First of all, a bit of background about me as blogging isn’t usually my forte. My name is Carly and I’m the Food Aid Assistant at Micah Liverpool. I have been in this post since June last year, coming from a very varied background with lots of transferable skills (I hope). I coordinate all things related to food aid activity including running our two foodbank pantry sessions each week at St Vincent de Paul and St Bride’s. The number of community markets we operate have increased from three to five whilst I’ve been at Micah Liverpool and I run three of these each week.
I must admit that during my first week I did wonder what I had let myself in for! I seemed to constantly be surrounded by crates of food and I felt like I didn’t have a clue what I was doing. However, with the help of staff and army of volunteers I soon settled in. Our volunteers really are the beating heart of how we operate, it sounds cheesy but it’s true. From the moment I arrived at both foodbanks I felt their kindness and how they wanted me to succeed. There is nobody that I can’t ask for help or advice, everyone is willing. It’s a truly wonderful team. I wish that we didn’t need foodbanks and we continue to strive for social justice but in the meantime we are doing our very best.
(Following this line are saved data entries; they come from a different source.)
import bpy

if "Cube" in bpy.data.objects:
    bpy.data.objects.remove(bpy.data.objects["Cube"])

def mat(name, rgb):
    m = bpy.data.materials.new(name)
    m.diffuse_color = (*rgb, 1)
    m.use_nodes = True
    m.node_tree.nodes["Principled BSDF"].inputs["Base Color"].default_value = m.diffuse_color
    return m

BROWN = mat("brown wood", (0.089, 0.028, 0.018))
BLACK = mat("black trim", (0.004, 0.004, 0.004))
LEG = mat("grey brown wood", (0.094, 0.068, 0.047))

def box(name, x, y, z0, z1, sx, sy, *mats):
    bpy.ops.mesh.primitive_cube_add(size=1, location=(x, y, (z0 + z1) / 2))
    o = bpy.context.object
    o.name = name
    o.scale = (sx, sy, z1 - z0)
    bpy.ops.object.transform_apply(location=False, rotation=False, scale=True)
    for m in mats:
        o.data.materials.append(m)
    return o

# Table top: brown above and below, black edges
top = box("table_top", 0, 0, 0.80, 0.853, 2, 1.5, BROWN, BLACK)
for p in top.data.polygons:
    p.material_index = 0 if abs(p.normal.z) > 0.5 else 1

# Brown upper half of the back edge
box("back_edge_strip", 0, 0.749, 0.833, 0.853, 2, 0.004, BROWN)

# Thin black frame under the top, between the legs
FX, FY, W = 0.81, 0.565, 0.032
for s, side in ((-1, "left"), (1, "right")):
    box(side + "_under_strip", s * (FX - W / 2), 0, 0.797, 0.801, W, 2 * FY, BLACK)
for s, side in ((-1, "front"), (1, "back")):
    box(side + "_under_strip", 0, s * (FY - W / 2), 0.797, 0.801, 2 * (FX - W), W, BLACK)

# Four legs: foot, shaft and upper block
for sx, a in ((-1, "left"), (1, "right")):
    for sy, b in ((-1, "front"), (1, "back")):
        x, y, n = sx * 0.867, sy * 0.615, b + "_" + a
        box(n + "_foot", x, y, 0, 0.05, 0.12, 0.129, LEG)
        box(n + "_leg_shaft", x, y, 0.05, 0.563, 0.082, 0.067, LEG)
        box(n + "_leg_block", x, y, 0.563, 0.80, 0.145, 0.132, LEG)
I didn’t expect there to be a pandemic at just nine months in! What a whirlwind it has been. I recall one of the volunteers tentatively speaking to me back in February to say they were a bit worried about events in the news and I admitted that I had the same worries myself. From that conversation onwards we have taken coronavirus very seriously because the health and wellbeing of our guests, volunteers and staff is of the utmost importance to us. I was particularly focused on wanting to make our foodbank pantry sessions as safe as possible because I knew that we would need to continue this vital work. We purchased hand sanitiser and cleaning sprays and readied ourselves that week back in February. I spoke to the volunteers about handwashing in line with government advice and broached the subject that we should stop shaking hands with each other and guests. This was difficult as we try to offer a very personal service at our foodbank pantry sessions to help our guests feel welcome.
Unfortunately, by the beginning of March we had to cancel our community markets. Further government announcements followed by the lockdown have meant many changes for us. It’s been hard at times. We are continuing to run both foodbank pantry sessions with Micah Liverpool staff and a small number of volunteers who are able to cover for any staff absences and help pack food parcels. We run the foodbanks outside with many measures in place to maintain social distancing. We are carrying on this vital work and will continue to do so, it is our passion.
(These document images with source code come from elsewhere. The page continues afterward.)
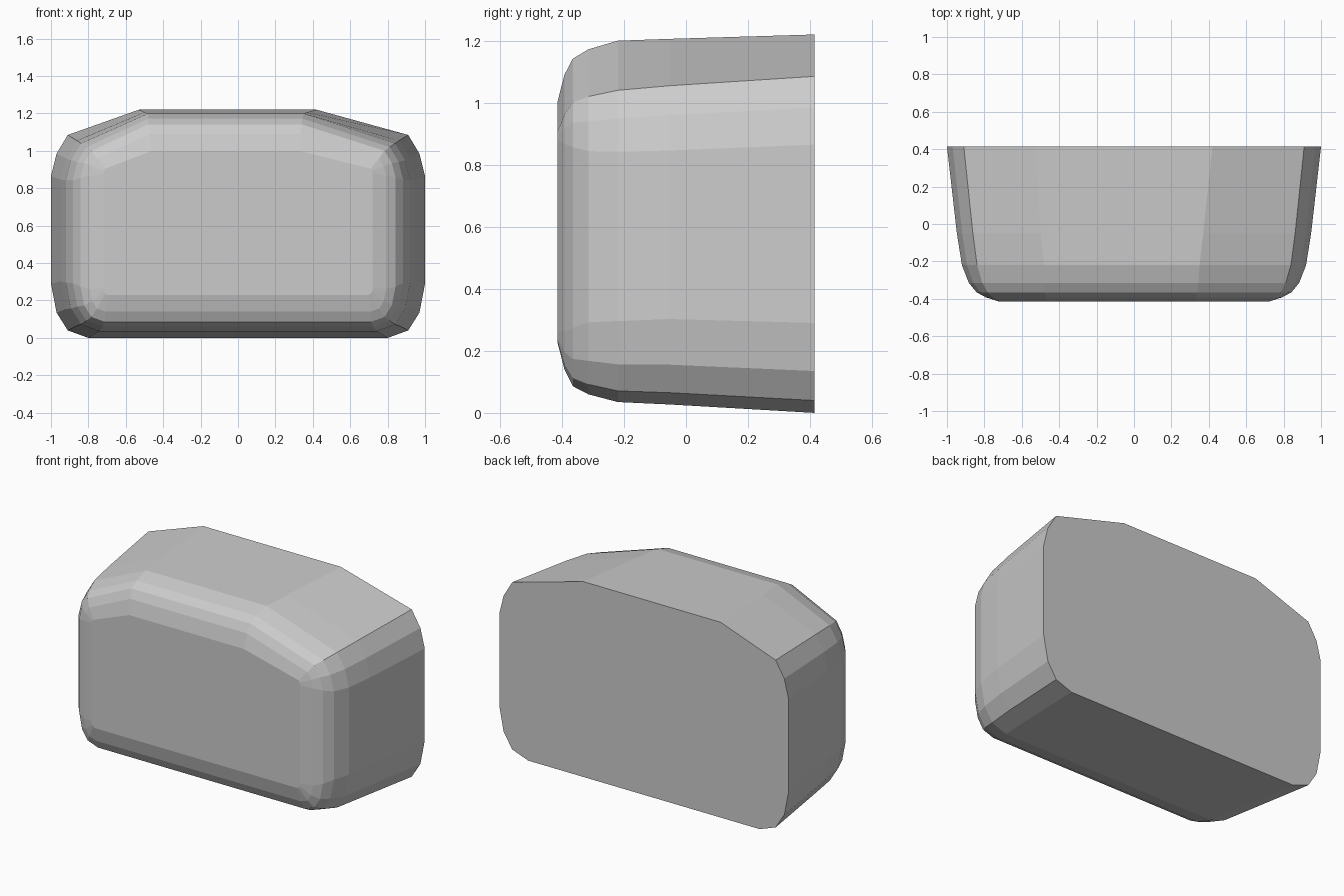
import bpy, bmesh

if "Cube" in bpy.data.objects:
    bpy.data.objects.remove(bpy.data.objects["Cube"])

# Depth, half width, bottom z, top z, left and right shoulder x,
# top corner height, corner size (1 = the full rounded corner at the back)
SECTIONS = [
    (0.415, 1.00, 0.000, 1.220, -0.53, 0.42, 1.085, 1.00),
    (-0.05, 0.947, 0.027, 1.206, -0.50, 0.37, 1.055, 0.95),
    (-0.22, 0.920, 0.035, 1.200, -0.48, 0.35, 1.040, 0.90),
    (-0.315, 0.883, 0.060, 1.172, -0.48, 0.345, 1.020, 0.80),
    (-0.365, 0.842, 0.086, 1.142, -0.48, 0.34, 1.000, 0.65),
    (-0.392, 0.792, 0.140, 1.090, -0.47, 0.335, 0.960, 0.42),
    (-0.415, 0.720, 0.230, 1.000, -0.46, 0.33, 0.905, 0.12),
]
LOWER = [(0.20, 0.0), (0.09, 0.04), (0.03, 0.135), (0.0, 0.29)]
UPPER = [(0.0, -0.22), (0.03, -0.10), (0.09, 0.0)]


def outline(w, zb, zt, left, right, zc, r):
    """Rounded box outline with sloped shoulders on top."""
    side = [(w - r * dx, zb + r * dz) for dx, dz in LOWER]
    side += [(w - r * dx, zc + r * dz) for dx, dz in UPPER]
    mirror = [(-x, z) for x, z in reversed(side)]
    return side + [(right, zt), (left, zt)] + mirror


# Tapered housing: loft the outlines and cap both ends
bm = bmesh.new()
rings = []
for y, *params in SECTIONS:
    rings.append([bm.verts.new((x, y, z)) for x, z in outline(*params)])
for a, b in zip(rings, rings[1:]):
    for i in range(len(a)):
        j = (i + 1) % len(a)
        bm.faces.new((a[i], a[j], b[j], b[i]))
bm.faces.new(rings[0])
bm.faces.new(rings[-1])
bmesh.ops.recalc_face_normals(bm, faces=bm.faces)

mesh = bpy.data.meshes.new("rounded_housing")
bm.to_mesh(mesh)
bm.free()
housing = bpy.data.objects.new("rounded_housing", mesh)
bpy.context.collection.objects.link(housing)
I miss many things. I miss how the foodbank operated before lock down and I miss spending time with our volunteers and guests. However, each time I go to the foodbank I can see glimmers of hope. A mother thanked me last week and told me she didn’t have the words to tell me what our work means to her. Even with the language barrier, I understood perfectly what she was saying. I know this situation is so hard for her being trapped inside a small room in a hostel with a toddler. In fact, I don’t know, I am lucky. My daughter has a garden to run around in and we have food in our cupboards. I can only imagine what her family is going through. Another little girl gave me a dandelion as a thank you, I was over whelmed. Beautiful glimmers of hope in desperate times. This is what keeps me going.
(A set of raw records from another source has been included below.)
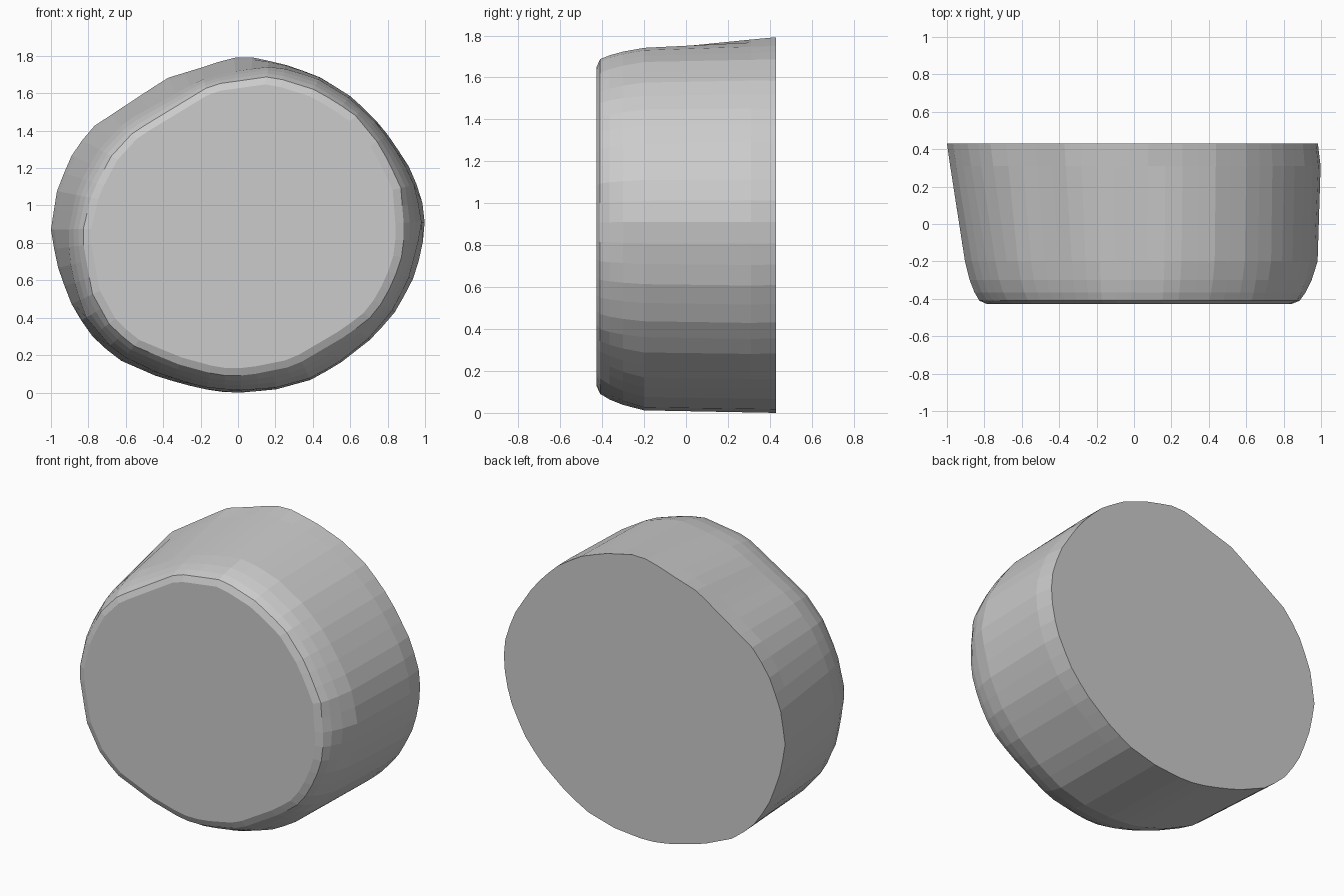
import bpy, bmesh, math

if "Cube" in bpy.data.objects:
    bpy.data.objects.remove(bpy.data.objects["Cube"])

CZ, N = 0.9, 60

# Key cross-sections as (x, z) points, counter-clockwise
BACK = [(.985, .9), (.97, 1.05), (.9, 1.22), (.77, 1.42), (.62, 1.58), (.45, 1.69),
        (.28, 1.755), (.09, 1.80), (.03, 1.805), (-.05, 1.795), (-.2, 1.745), (-.38, 1.69),
        (-.79, 1.42), (-.9, 1.26), (-.97, 1.08), (-1, .88), (-.97, .7),
        (-.9, .5), (-.8, .33), (-.65, .19), (-.42, .09), (-.2, .03), (-.03, .005),
        (.2, .025), (.4, .08), (.55, .17), (.7, .29), (.82, .42), (.92, .6), (.97, .76)]
MID = [(.985, .9), (.95, 1.1), (.88, 1.25), (.75, 1.44), (.6, 1.58), (.42, 1.69), (.2, 1.755),
       (0, 1.73), (-.2, 1.68), (-.6, 1.46), (-.75, 1.3), (-.86, 1.1), (-.91, .85), (-.89, .65),
       (-.82, .42), (-.65, .22), (-.42, .11), (-.2, .04), (0, .02), (.2, .035),
       (.4, .09), (.55, .18), (.7, .3), (.82, .44), (.91, .61)]
FRONT = [(.89, .86), (.87, 1.11), (.76, 1.33), (.62, 1.5), (.42, 1.625), (.18, 1.7),
         (-.14, 1.655), (-.56, 1.4), (-.68, 1.27), (-.78, 1.08), (-.835, .85), (-.78, .54),
         (-.68, .36), (-.56, .26), (-.32, .16), (-.1, .1), (.05, .1), (.3, .15),
         (.59, .32), (.72, .42), (.79, .52), (.87, .7)]


def radii(points):
    """Resample an outline as N radii around the centre."""
    pts = [(x, z - CZ) for x, z in points]
    out = []
    for i in range(N):
        a = 2 * math.pi * i / N + .02
        c, s = math.cos(a), math.sin(a)
        best = 0
        for (x0, z0), (x1, z1) in zip(pts, pts[1:] + pts[:1]):
            dx, dz = x1 - x0, z1 - z0
            d = c * dz - s * dx
            if abs(d) < 1e-9:
                continue
            r = (x0 * dz - z0 * dx) / d
            t = (x0 * s - z0 * c) / d
            if r > 0 and -1e-6 <= t <= 1 + 1e-6:
                best = max(best, r)
        out.append(best)
    return out


def blend(a, b, t):
    return [p + (q - p) * t for p, q in zip(a, b)]


back, mid, front = radii(BACK), radii(MID), radii(FRONT)
# Slight bulge on the right just ahead of the back edge
belly = [r + .015 * max(0, math.cos(2 * math.pi * i / N)) ** 4
         for i, r in enumerate(blend(back, mid, .18))]
rings = [(.43, back), (.31, belly), (-.2, mid), (-.3, blend(mid, front, .33)),
         (-.365, blend(mid, front, .66)), (-.41, front), (-.428, [r * .95 for r in front])]

# Loft the rings and cap both ends
bm = bmesh.new()
loops = []
for y, rr in rings:
    loops.append([bm.verts.new((r * math.cos(2 * math.pi * i / N + .02), y,
                                CZ + r * math.sin(2 * math.pi * i / N + .02)))
                  for i, r in enumerate(rr)])
for a, b in zip(loops, loops[1:]):
    for i in range(N):
        j = (i + 1) % N
        bm.faces.new((a[i], a[j], b[j], b[i]))
bm.faces.new(loops[0])
bm.faces.new(loops[-1])
bmesh.ops.recalc_face_normals(bm, faces=bm.faces)
low = min(v.co.z for v in bm.verts)
for v in bm.verts:
    v.co.z -= low
mesh = bpy.data.meshes.new("rounded_block")
bm.to_mesh(mesh)
bm.free()
obj = bpy.data.objects.new("rounded_block", mesh)
bpy.context.collection.objects.link(obj)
Change is always difficult, it takes strength and courage. We’ll get through this together. Thank you to all of my colleagues, our volunteers and donors. We couldn’t do this without you.